Canada in the Second World War

Arms & Weapons

25-Pounder Field Gun/Howitzer

Workmen constructing 25-pounder guns in Sorel, 1941.

Workmen constructing 25-pounder guns in Sorel, 1941.
Photo by Nicholas Morant. National Film Board of Canada / National Archives of Canada, PA-174507.

The 25-pounder was one of the most satisfactory field guns used by British and Commonwealth armies during the Second World War, and it equipped most field regiments of the Royal Canadian Artillery. Many of these guns and much of their ammunition were produced in Canada, at Sorel, Quebec. Intended to replace both the 18-pdr field gun and the 4.5 inch howitzer, which had been important weapons during the First World War, the 25-pdr resulted from the desire to design a gun which could combine the “high angle fire of a howitzer and the flat trajectory fire of a field gun”. The first 25-pdrs were made by relining existing 18-pdrs to accept a larger shell. Most of these guns were lost at Dunkirk and were replaced with true 25-pdrs. Where the 18-pdrs had used fixed ammunition-with the projectile and propellant charge contained in the same casing-the 25-pdr loaded the shell and cartridge case separately so that different charges could be used to engage targets at varying ranges. With the introduction of the “super” charge to increase the gun’s range to 13,400 yards, extra stresses on the carriage necessitated the adoption of a muzzle brake to relieve pressure inside the barrel.

The 25-pounder’s main ammunition was the High Explosive (HE) shell, but it could fire smoke shells, star shells, and special projectiles containing propaganda leaflets. A versatile weapon, the 25-pdr could also fire 20-pound armour piercing (AP) steel shot, and the carriage was equipped with a circular track that was dropped onto the ground to permit a 360-degree traverse in the anti-tank role. The trail was box-shaped to allow the elevation necessary for firing as a howitzer. As opposed to the Sexton self-propelled gun (SP), the standard version was towed, with its limber, usually behind a gun tractor called a Quadruped. The first true 25-pdrs entered service in early 1940 (issued to the Royal Canadian Artillery) and were not retired until 1967. Even then, they remained in use as training guns until 1975. George Blackburn’s The Guns of Normandy (Toronto: McClelland, 1995) recounts a number of instances when the 25-pdrs of his regiment fired until their barrels glowed red in support of Canadian infantry. They were undoubtedly much-appreciated by Canadian soldiers.
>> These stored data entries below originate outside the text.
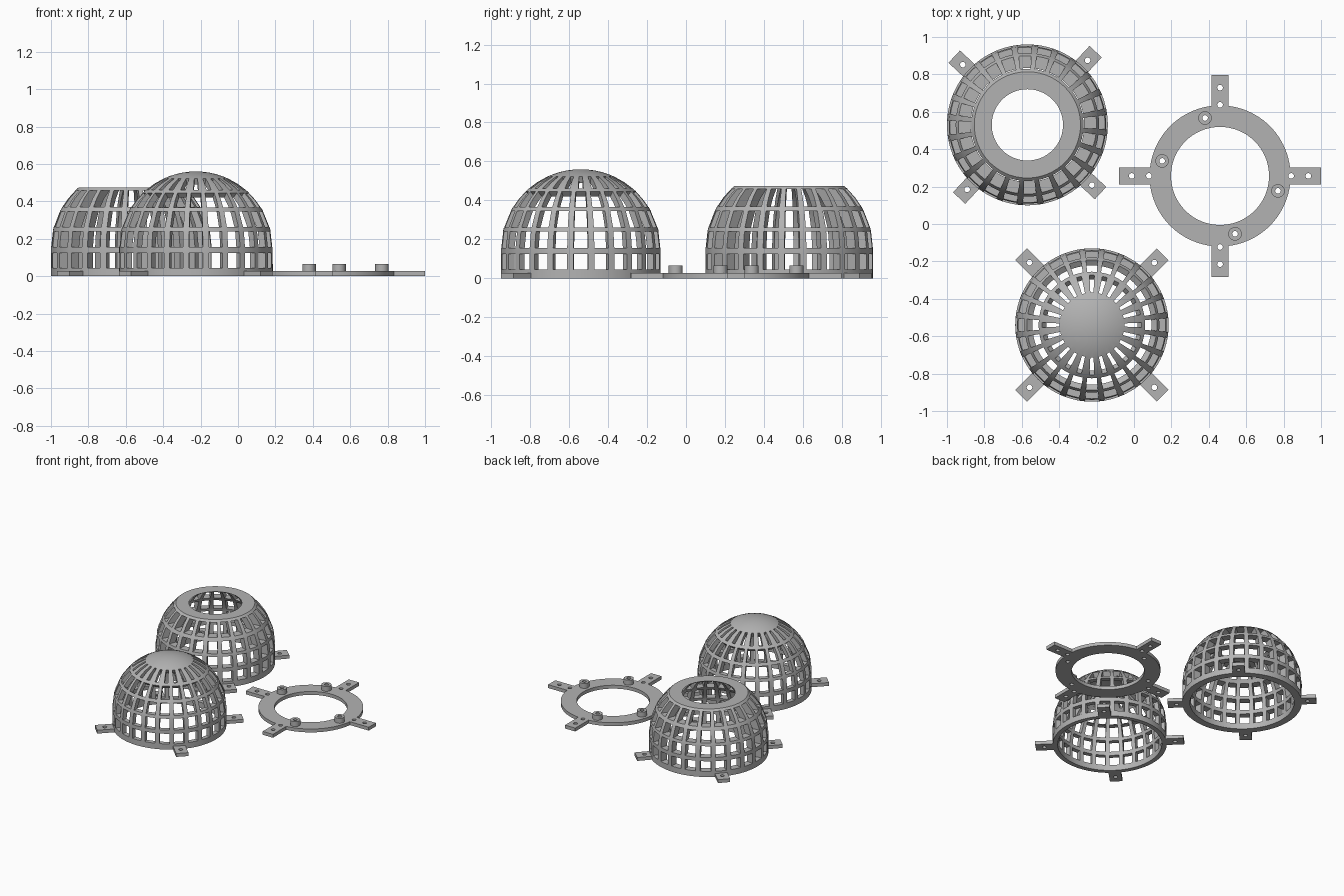
import bpy, bmesh
from math import sin, cos, sqrt, asin, radians, pi

if "Cube" in bpy.data.objects:
    bpy.data.objects.remove(bpy.data.objects["Cube"])

grey = bpy.data.materials.new("plain grey")
grey.diffuse_color = (0.45, 0.45, 0.45, 1)
grey.use_nodes = True
grey.node_tree.nodes["Principled BSDF"].inputs["Base Color"].default_value = grey.diffuse_color

SPRING = 0.15      # height where the wall turns from cylinder to sphere
THICK = 0.027      # thickness of tabs and ring plate


def finish(ob):
    ob.data.materials.clear()
    ob.data.materials.append(grey)
    bpy.ops.object.select_all(action='DESELECT')
    ob.select_set(True)
    bpy.context.view_layer.objects.active = ob
    bpy.ops.object.shade_smooth_by_angle(angle=radians(30))
    return ob


def circle(r, cx=0, cy=0, n=24):
    return [(cx + r * cos(2 * pi * i / n), cy + r * sin(2 * pi * i / n)) for i in range(n)]


def plate(name, loops, loc, z0, z1, rot=0):
    """Flat plate: first loop is the outline, the others are holes."""
    cu = bpy.data.curves.new(name, 'CURVE')
    cu.dimensions, cu.fill_mode, cu.extrude = '2D', 'BOTH', (z1 - z0) / 2
    for pts in loops:
        sp = cu.splines.new('POLY')
        sp.points.add(len(pts) - 1)
        for p, (x, y) in zip(sp.points, pts):
            p.co = (x, y, 0, 1)
        sp.use_cyclic_u = True
    ob = bpy.data.objects.new(name, cu)
    bpy.context.collection.objects.link(ob)
    ob.location = (loc[0], loc[1], (z0 + z1) / 2)
    ob.rotation_euler.z = rot
    bpy.ops.object.select_all(action='DESELECT')
    ob.select_set(True)
    bpy.context.view_layer.objects.active = ob
    bpy.ops.object.convert(target='MESH')
    return finish(bpy.context.object)


def flat(z):
    """Level cut horizontally through the wall."""
    def f(R):
        h = max(0, z - SPRING)
        return sqrt(max(0, R * R - h * h)), z
    return f


def radial(e):
    """Level cut along the sphere radius at elevation e."""
    def f(R):
        return max(0, R * cos(radians(e))), SPRING + R * sin(radians(e))
    return f


def dome(name, loc, R, Ri, bands, rot):
    """Slatted shell: each band is (level, half angle of the openings above it)."""
    steps = [-7.5, -5.2, -2.8, 0, 2.8, 5.2, 7.5]
    angs = [radians(15 * k + a) for k in range(24) for a in steps[:-1]]
    mids = [abs(a + b) / 2 for a, b in zip(steps, steps[1:])] * 24
    n, m = len(angs), len(bands)
    bm = bmesh.new()
    grid = []
    for lev, _ in bands:
        row = []
        for rad in (R, Ri):
            r, z = lev(rad)
            row.append([bm.verts.new((r * cos(a), r * sin(a), z)) for a in angs])
        grid.append(row)

    def solid(i, j):
        return 0 <= i < m - 1 and mids[j % n] >= bands[i][1]

    for i in range(m - 1):
        (o0, i0), (o1, i1) = grid[i], grid[i + 1]
        for j in range(n):
            if not solid(i, j):
                continue
            k = (j + 1) % n
            bm.faces.new((o0[j], o0[k], o1[k], o1[j]))
            bm.faces.new((i0[k], i0[j], i1[j], i1[k]))
            if not solid(i - 1, j):
                bm.faces.new((o0[k], o0[j], i0[j], i0[k]))
            if not solid(i + 1, j) and bands[i + 1][0](R)[0] > 0.01:
                bm.faces.new((o1[j], o1[k], i1[k], i1[j]))
            if not solid(i, j - 1):
                bm.faces.new((o0[j], o1[j], i1[j], i0[j]))
            if not solid(i, j + 1):
                bm.faces.new((o1[k], o0[k], i0[k], i1[k]))
    bmesh.ops.remove_doubles(bm, verts=bm.verts, dist=1e-5)
    bmesh.ops.delete(bm, geom=[v for v in bm.verts if not v.link_faces], context='VERTS')
    bmesh.ops.recalc_face_normals(bm, faces=bm.faces)
    me = bpy.data.meshes.new(name)
    bm.to_mesh(me)
    bm.free()
    ob = bpy.data.objects.new(name, me)
    bpy.context.collection.objects.link(ob)
    ob.location = (loc[0], loc[1], 0)
    ob.rotation_euler.z = rot
    finish(ob)
    # four drilled mounting tabs on the diagonals
    for q in range(4):
        rect = [(0.385, -0.045), (0.535, -0.045), (0.535, 0.045), (0.385, 0.045)]
        plate(name + "_tab", [rect, circle(0.015, 0.472)], loc, 0, THICK,
              rot + pi / 4 + q * pi / 2)


W = 5.2   # half angle of a window
rows = [(flat(0), 0), (flat(0.045), W), (flat(0.125), 0), (flat(0.155), W),
        (flat(0.24), 0), (flat(0.262), W), (flat(0.345), 0)]

# closed dome with narrow slots around its cap
dome("closed_dome", (-0.225, -0.54), 0.41, 0.375,
     rows + [(radial(32), W), (radial(39), W), (radial(46), 0), (radial(49.5), 2.8),
             (radial(57), 2.8), (radial(65), 0)] +
     [(radial(e), 0) for e in (70, 75, 80, 85, 90)], 0)

# open dome cut off flat at the top
dome("open_dome", (-0.57, 0.53), 0.43, 0.375,
     rows + [(flat(0.37), W), (flat(0.415), W), (flat(0.458), 0), (flat(0.473), 0)],
     radians(2))

# mounting ring with four arms
C = (0.46, 0.257)
RO, HW, END = 0.377, 0.045, 0.54
outline = []
a0 = asin(HW / RO)
for q in range(4):
    c, s = cos(q * pi / 2), sin(q * pi / 2)
    arm = [(END, -HW), (END, HW)]
    arm += [(RO * cos(a0 + (pi / 2 - 2 * a0) * t / 20),
             RO * sin(a0 + (pi / 2 - 2 * a0) * t / 20)) for t in range(21)]
    outline += [(x * c - y * s, x * s + y * c) for x, y in arm]
pegs = [(0.32 * cos(radians(a)), 0.32 * sin(radians(a))) for a in (104.5, 165.5, -14.5, -75.5)]
holes = [circle(0.262, n=96)]
for q in range(4):
    for r in (0.38, 0.472):
        holes.append(circle(0.015, r * cos(q * pi / 2), r * sin(q * pi / 2)))
holes += [circle(0.015, x, y) for x, y in pegs]
plate("mounting_ring", [outline] + holes, C, 0, THICK)

# hollow pegs on the ring
for x, y in pegs:
    plate("ring_peg", [circle(0.036, n=32), circle(0.015)],
          (C[0] + x, C[1] + y), THICK, 0.066)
Members of "B" Troop, 5th Field Regiment, firing 25-pounder near Malden, Holland, 1 February 1945. From left to right: Sergeant Jack Brown, Bdr. Joe Wilson, Gunners Lyle Ludwig, Bill Budd, George Spence, and Bill Stewart.

Members of “B” Troop, 5th Field Regiment, firing 25-pounder near Malden, Holland, 1 February 1945. From left to right: Sergeant Jack Brown, Bdr. Joe Wilson, Gunners Lyle Ludwig, Bill Budd, George Spence, and Bill Stewart.
Photo by Michael M. Dean. Department of National Defence / National Archives of Canada, PA-146868.

25-Pounder Gun/Howitzer Mark 2 and Mark 3
Ordnance
Weight with breech mechanism 454 kg
Total weight in action 1800 kg
Length 2.71 m (with muzzle brake)
Calibre 88 mm
Rifling one turn in 20 calibres
Breech vertical sliding block
Elevation -5° to +40°
Traverse 4° right and left
Performance
Projectile Mark ID S/L Mark ID S/L Mark ID S/L Mark ID S/L
Type HE HE HE HE AP
Weight of Projectile 11.3 kg 11.3 kg 11.3 kg 11.3 kg 9 kg
Charge 1 2 3 Super Super
Muzzle velocity 200 m/sec 300 m/sec 450 m/sec 520 m/sec 610 m/sec
Penetration at 400 yards (0° impact) 70 mm
Maximum range 12,250 m

Suggested Reading:

  • L.W.C.S. Barnes and Fred Gaffen, “25-Pounder Gun/Howitzer,” Canadian War Museum Fact Sheet No. 14.
  • Ian V Hogg, British and American Artillery of World War 2 (London: Arms and Armour, 1978)